The state Assembly is getting set to vote on a bill Thursday night.
The measure could clear the way for the construction of an iron ore mine in Northern Wisconsin.
The state Senate has already passed the bill.
This is the second time the bill has made it to the Assembly floor. And Thursday, state legislators made their cases, one more time.
The debate ran all day on the floor of the state Assembly. Two minutes at a time, legislators weighed in on Senate Bill 1, commonly known as the mining bill. For many Republicans, it comes down to jobs.
"We should be talking about how we can drive our economy, and how we can employ our people, and how we can provide the best opportunity for the citizens of the state of Wisconsin moving forward," said State Rep. John Nygren, R-Marinette.
But many Democrats say the mine would harm the environment.
"It will not bring Iron County and Ashland County wealth or prosperity. The statewide policies set in place by SB1 does not protect the environment. It especially does not protect the water resources in the area," said State Rep. Penny Bernard Schaber, D-Appleton.
The bill centers around a proposed $1.5 billion open-pit iron ore mine project in northern Wisconsin. The bill would ease the regulatory process for the developer Gogebic Taconite.
Supporters say safeguards are in place.
"We did not change them, we did not retreat from any of the air and water quality standards, and nor do we retreat from any of our emission standards. We want to make sure the environment is protected, but we also want to have certainty that those jobs will be created," said State Rep. Scott Suder, R-Abbotsford.
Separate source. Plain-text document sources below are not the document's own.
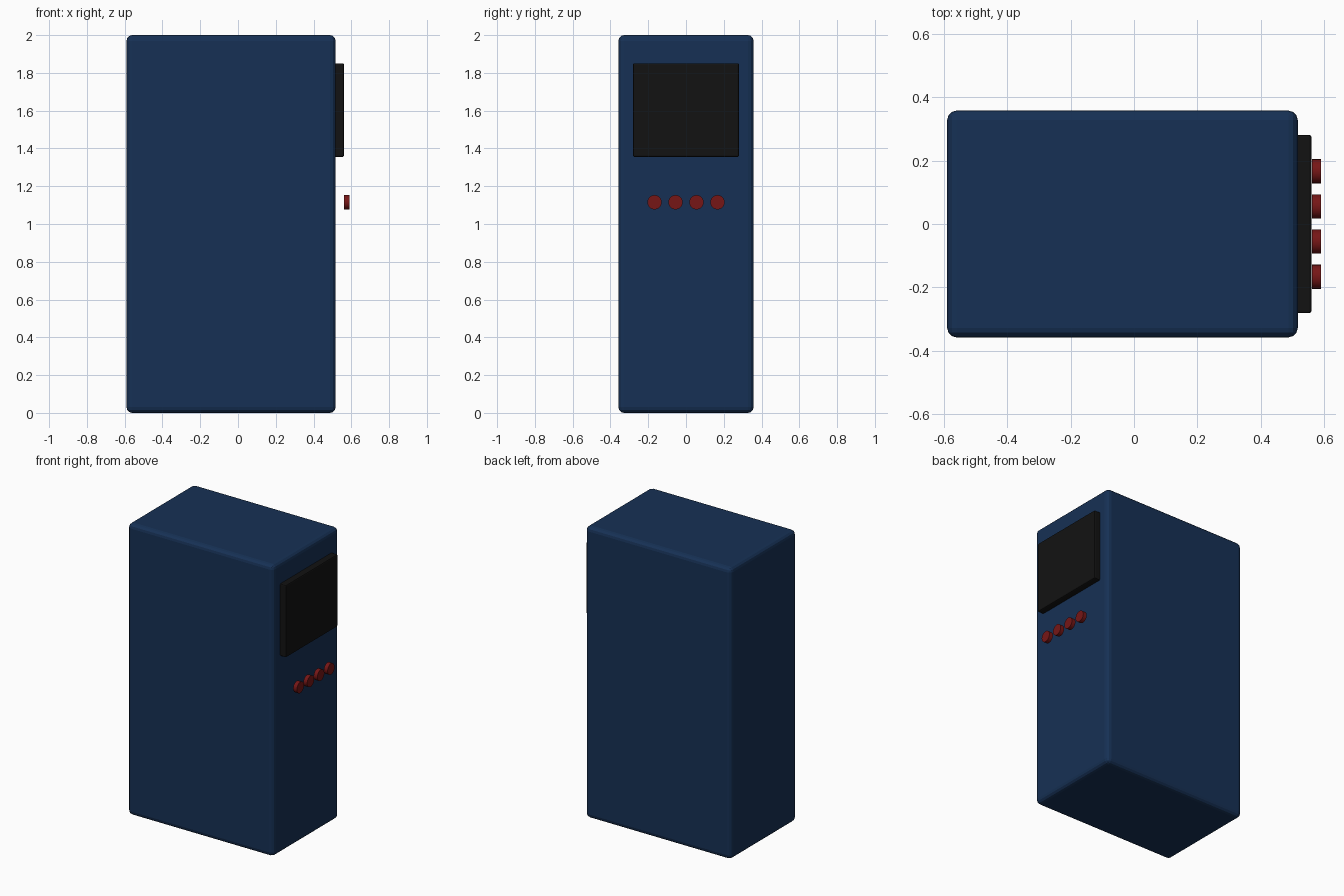
import bpy
import math

if "Cube" in bpy.data.objects:
    bpy.data.objects.remove(bpy.data.objects["Cube"])


def material(name, rgb):
    mat = bpy.data.materials.new(name)
    mat.diffuse_color = (*rgb, 1)
    mat.use_nodes = True
    mat.node_tree.nodes["Principled BSDF"].inputs["Base Color"].default_value = mat.diffuse_color
    return mat


def box(name, low, high, bevel, segments, mat):
    bpy.ops.mesh.primitive_cube_add(size=1, location=[(a + b) / 2 for a, b in zip(low, high)])
    ob = bpy.context.object
    ob.name = name
    ob.scale = [b - a for a, b in zip(low, high)]
    bpy.ops.object.transform_apply(location=False, rotation=False, scale=True)
    mod = ob.modifiers.new("rounded_edges", 'BEVEL')
    mod.width = bevel
    mod.segments = segments
    ob.data.materials.append(mat)
    return ob


navy = material("navy", (0.008, 0.03, 0.09))
black = material("black", (0.006, 0.006, 0.006))
red = material("red", (0.18, 0.008, 0.008))

# Cabinet and the screen on its right side
box("cabinet", (-0.59, -0.358, 0), (0.517, 0.358, 2), 0.03, 3, navy)
box("screen", (0.472, -0.281, 1.355), (0.561, 0.281, 1.851), 0.008, 2, black)

# Row of four buttons standing off the panel below the screen
for i in range(4):
    bpy.ops.mesh.primitive_cylinder_add(
        vertices=24, radius=0.038, depth=0.028,
        location=(0.576, (i - 1.5) * 0.111, 1.115), rotation=(0, math.pi / 2, 0))
    button = bpy.context.object
    button.name = f"button_{i + 1}"
    button.data.materials.append(red)
    bpy.ops.object.shade_smooth_by_angle(angle=math.radians(30))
But Thursday afternoon,
"We're talking about our home," said Mike Wiggins, Jr. Bad River tribal chairman.
The chairman of the Bad River Band of Lake Superior Chippewa promised an all out effort to stop the mine. Mike Wiggins, Jr. conceded the mining bill may pass, but the fight is far from over.
"We are going to stand ready with delegated authority, science, lawyers and all of our resources that are available to prevent a mine in the Bad River watershed," said Wiggins.
The state Assembly has agreed to limit debate on the issue to nine and a half hours.
After almost 80 years, a piece of naval history is on its way home. A model of the Japanese luxury liner Hikawa Maru is being packed up in Manitowoc and returned to Japan.
Visitors to Green Bay's Neville Public Museum will soon see hours slashed. The county-owned attraction is cutting access starting the first of the year.
An 11-foot-long model of the Japanese passenger liner Hikawa Maru is being sent back to Japan after 34 years at the Wisconsin Maritime Museum in Manitowoc.
Area volunteers are making a difference in the community this holiday season. At this time of the year, many people are looking for ways to help their neighbors. The Salvation Army is one of the many places where you can do just that.
For the second year in a row, St. Norbert College could house overflow of homeless people from the St. John the Evangelist shelter in Green Bay.
A memorial fund has been created for a Grand Chute firefighter killed in a weekend car crash.